Sun Yat Sen Nanyang Memorial Hall is a ‘live’ exhibits for many students, schools frequently send their pupils for projects study.
Besides the exhibits of Sun Yat Sen revolutionary movements, there are many interesting antiques to appreciate. Above is a picture on a century-old Japanese manufactured press printer.
Above picture: Shoes for bound feet. It was an ancient Chinese custom for woman to have their foot bind with cotton bandages from age five. It is shocking, but not unusual, to see an adult lady with foots measuring just three inches in length. The bound feet kept the woman from moving fast. Many obliged, except the poor who cannot afford to allow any household members to idle around. Now, what’s the length of your feet?
Above picture: An opium pipe. It was the sale of opium to China by the British that leads to many conflicts, eventually it led to the Opium War in 1839 when China was defeated. The defeat and the many which were to follow exposed the weaknesses and helplessness of the Qing government. Disappointment with the Qing government was a key factor in it being overthrown in 1911.
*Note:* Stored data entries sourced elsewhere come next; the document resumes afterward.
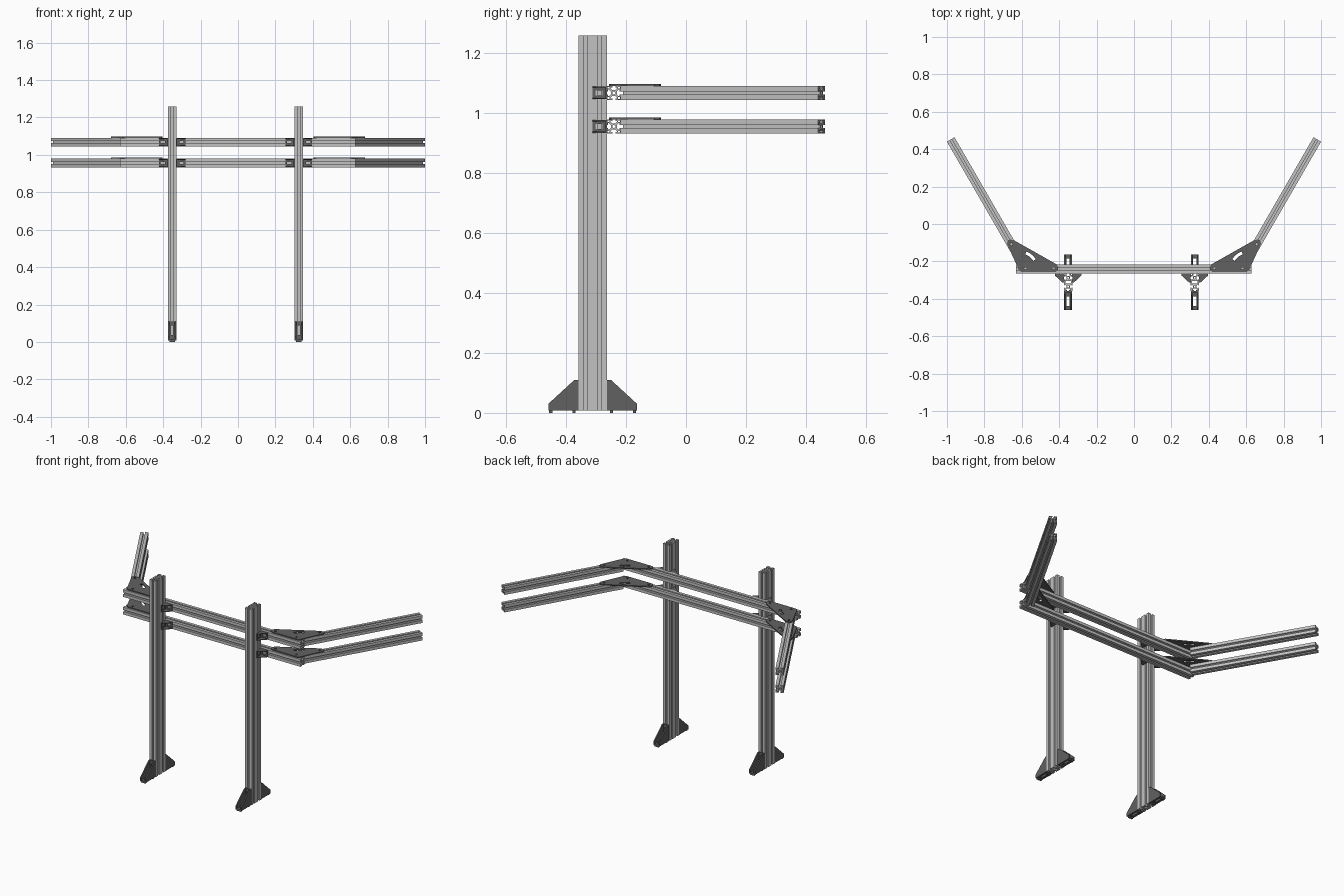
import bpy
import bmesh
from math import sin, cos, pi, radians
from mathutils import Matrix, Vector

cube = bpy.data.objects.get("Cube")
if cube:
    bpy.data.objects.remove(cube, do_unlink=True)

S = 0.047            # width of one extrusion cell
H = S / 2
RAIL_Y = -0.241      # rail centre line
FRONT = RAIL_Y - H   # face where posts meet rails
POST_Y = FRONT - S
FLOOR = 0.008
POSTS = (-0.352, 0.325)
LEVELS = (1.068, 0.956)
UP = Vector((0, 0, 1))


def material(name, value):
    mat = bpy.data.materials.new(name)
    colour = (value, value, value, 1)
    mat.use_nodes = True
    mat.diffuse_color = colour
    bsdf = next(n for n in mat.node_tree.nodes if n.type == 'BSDF_PRINCIPLED')
    bsdf.inputs["Base Color"].default_value = colour
    return mat


ALUMINIUM = material("aluminium grey", 0.54)
DARK = material("dark grey bracket", 0.12)


def frame(origin, ex, ey):
    ex, ey = Vector(ex), Vector(ey)
    m = Matrix((ex, ey, ex.cross(ey))).transposed().to_4x4()
    m.translation = Vector(origin)
    return m


def prism(loops, depth, matrix):
    """Extrude an outline with holes along the local z of the frame."""
    curve = bpy.data.curves.new("outline", 'CURVE')
    curve.dimensions = '2D'
    curve.fill_mode = 'BOTH'
    curve.extrude = depth / 2
    for loop in loops:
        spline = curve.splines.new('POLY')
        spline.points.add(len(loop) - 1)
        for point, (x, y) in zip(spline.points, loop):
            point.co = (x, y, 0, 1)
        spline.use_cyclic_u = True
    helper = bpy.data.objects.new("outline", curve)
    bpy.context.collection.objects.link(helper)
    graph = bpy.context.evaluated_depsgraph_get()
    mesh = bpy.data.meshes.new_from_object(helper.evaluated_get(graph))
    bpy.data.objects.remove(helper)
    bpy.data.curves.remove(curve)
    mesh.transform(matrix @ Matrix.Translation((0, 0, depth / 2)))
    return mesh


def build(name, meshes, mat):
    bm = bmesh.new()
    for mesh in meshes:
        part = bmesh.new()
        part.from_mesh(mesh)
        bmesh.ops.remove_doubles(part, verts=part.verts, dist=0.00005)
        bmesh.ops.recalc_face_normals(part, faces=part.faces)
        part.to_mesh(mesh)
        part.free()
        bm.from_mesh(mesh)
        bpy.data.meshes.remove(mesh)
    for face in bm.faces:
        face.material_index = 0
        face.smooth = False
    result = bpy.data.meshes.new(name)
    bm.to_mesh(result)
    bm.free()
    result.materials.clear()
    result.materials.append(mat)
    obj = bpy.data.objects.new(name, result)
    bpy.context.collection.objects.link(obj)
    return obj


def box(x0, x1, y0, y1):
    return [(x0, y0), (x1, y0), (x1, y1), (x0, y1)]


def circle(x, y, r, n=12):
    return [(x + r * cos(2 * pi * i / n), y + r * sin(2 * pi * i / n)) for i in range(n)]


def t_slot_section(cells):
    """Slotted section, one cell wide and the given number of cells long."""
    half_slot = [(0.22, 0), (0.22, 0.2), (0.46, 0.2), (0.46, 0.34), (0.22, 0.58)]
    slot = [(-t, d) for t, d in half_slot] + half_slot[::-1]
    outline = []
    sides = [((1, -cells), (0, 1), cells), ((1, cells), (-1, 0), 1),
             ((-1, cells), (0, -1), cells), ((-1, -cells), (1, 0), 1)]
    for (cx, cy), (dx, dy), count in sides:
        outline.append((cx, cy))
        for k in range(count):
            for t, d in slot:
                a = 2 * k + 1 + t
                outline.append((cx + dx * a - dy * d, cy + dy * a + dx * d))
    loops = [outline]
    for k in range(cells):
        loops.append(circle(0, 2 * k + 1 - cells, 0.22))
    for sx in (-1, 1):
        for sy in (-1, 1):
            x, y = sx * 0.74, sy * (cells - 0.26)
            loops.append(box(x - 0.13, x + 0.13, y - 0.13, y + 0.13))
    for k in range(1, cells):
        y = 2 * k - cells
        loops.append(box(-0.6, 0.6, y - 0.3, y + 0.3))
    return [[(x * H, y * H) for x, y in loop] for loop in loops]


def bar(name, start, end, side, cells=1):
    start, end, side = Vector(start), Vector(end), Vector(side)
    along = (end - start).normalized()
    m = frame(start, side, along.cross(side))
    build(name, [prism(t_slot_section(cells), (end - start).length, m)], ALUMINIUM)


def angle_bracket(name, corner, out, up, size, width, feet=False):
    """Corner bracket: two slotted flanges joined by two sloped cheeks."""
    out, up, corner = Vector(out), Vector(up), Vector(corner)
    across = out.cross(up)
    wall, w = size * 0.075, width / 2
    flange = [box(0, size, -w, w), box(size * 0.3, size * 0.8, -w * 0.4, w * 0.4)]
    cheek = [(0, 0), (size, 0), (size, size * 0.22), (size * 0.15, size), (0, size)]
    parts = [prism(flange, wall, frame(corner, out, -across)),
             prism(flange, wall, frame(corner, up, across))]
    for offset in (-w, w - wall):
        parts.append(prism([cheek], wall, frame(corner + across * offset, out, up)))
    if feet:
        for a in (0.1, 0.87):
            pad = box(size * a, size * (a + 0.1), -w * 0.7, w * 0.7)
            parts.append(prism([pad], FLOOR, frame(corner - up * FLOOR, out, -across)))
    build(name, parts, DARK)


# Joining plate outline, with bolt holes and a curved adjustment slot
PLATE = [(0.42, -0.257), (0.6, -0.257), (0.613, -0.25), (0.68, -0.105), (0.674, -0.088),
         (0.658, -0.083), (0.64, -0.088), (0.415, -0.215), (0.404, -0.23), (0.407, -0.248)]
arc = [radians(108 + 7 * i) for i in range(7)]
SLOT = [(0.605 + r * cos(a), -0.235 + r * sin(a))
        for r, angles in ((0.092, arc), (0.076, arc[::-1])) for a in angles]
HOLES = [circle(x, y, 0.007) for x, y in ((0.43, -0.236), (0.58, -0.236), (0.655, -0.107))]

# Upright posts and their feet
for label, px in zip(("right", "left"), POSTS):
    bar(label + "_post", (px, POST_Y, FLOOR), (px, POST_Y, 1.26), (1, 0, 0), 2)
    for place, s in (("front", -1), ("back", 1)):
        angle_bracket(f"{label}_{place}_foot", (px, POST_Y + s * S, FLOOR),
                      (0, s, 0), UP, 0.101, 0.042, True)

# Cross rails, angled arms, joining plates and rail brackets
for level, z in zip(("upper", "lower"), LEVELS):
    bar(level + "_rail", (-0.63, RAIL_Y, z), (0.627, RAIL_Y, z), UP)
    for label, s in (("right", -1), ("left", 1)):
        bar(f"{level}_{label}_arm", (s * 0.6, -0.206, z), (s * 0.98, 0.452, z), UP)
        mirror = Matrix.Diagonal((s, 1, 1, 1))
        lift = Matrix.Translation((0, 0, z + H))
        build(f"{level}_{label}_plate", [prism([PLATE, SLOT] + HOLES, 0.007, lift @ mirror)], DARK)
    for label, px in zip(("right", "left"), POSTS):
        for place, s in (("outer", -1), ("inner", 1)):
            angle_bracket(f"{level}_{label}_post_bracket_{place}", (px + s * H, FRONT, z),
                          (s, 0, 0), (0, -1, 0), 0.048, 0.042)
Above picture is a gigantic oil on canvas painting by Li Shu Ji in 2001 called Overseas Chinese as The Mother of Revolution. Sun Yat Sen ( in white) stood at the middle, rallying the overseas Chinese for support.
Statue of Sun Yat Sen, a popular photography spot. I came during a rainy day and was pleased to see less visitor and have the freedom to roam and snap!
The main entrance to Sun Yat Sen Memorial Hall. The place can be easily reached by a 10 minute bus service of 139 or 145 from the Toa Payoh MRT/Bus Interchange. Enclosed in a jungle of high rise buildings, the Memorial hall could be easily missed, so play it safe, informed the bus captain to alert you when reach.
Opening hours and admission charges of Wan Qing Yuan.
Do take note, guided tour are provided at specific time.
Bus service to Wan Qing Yuan.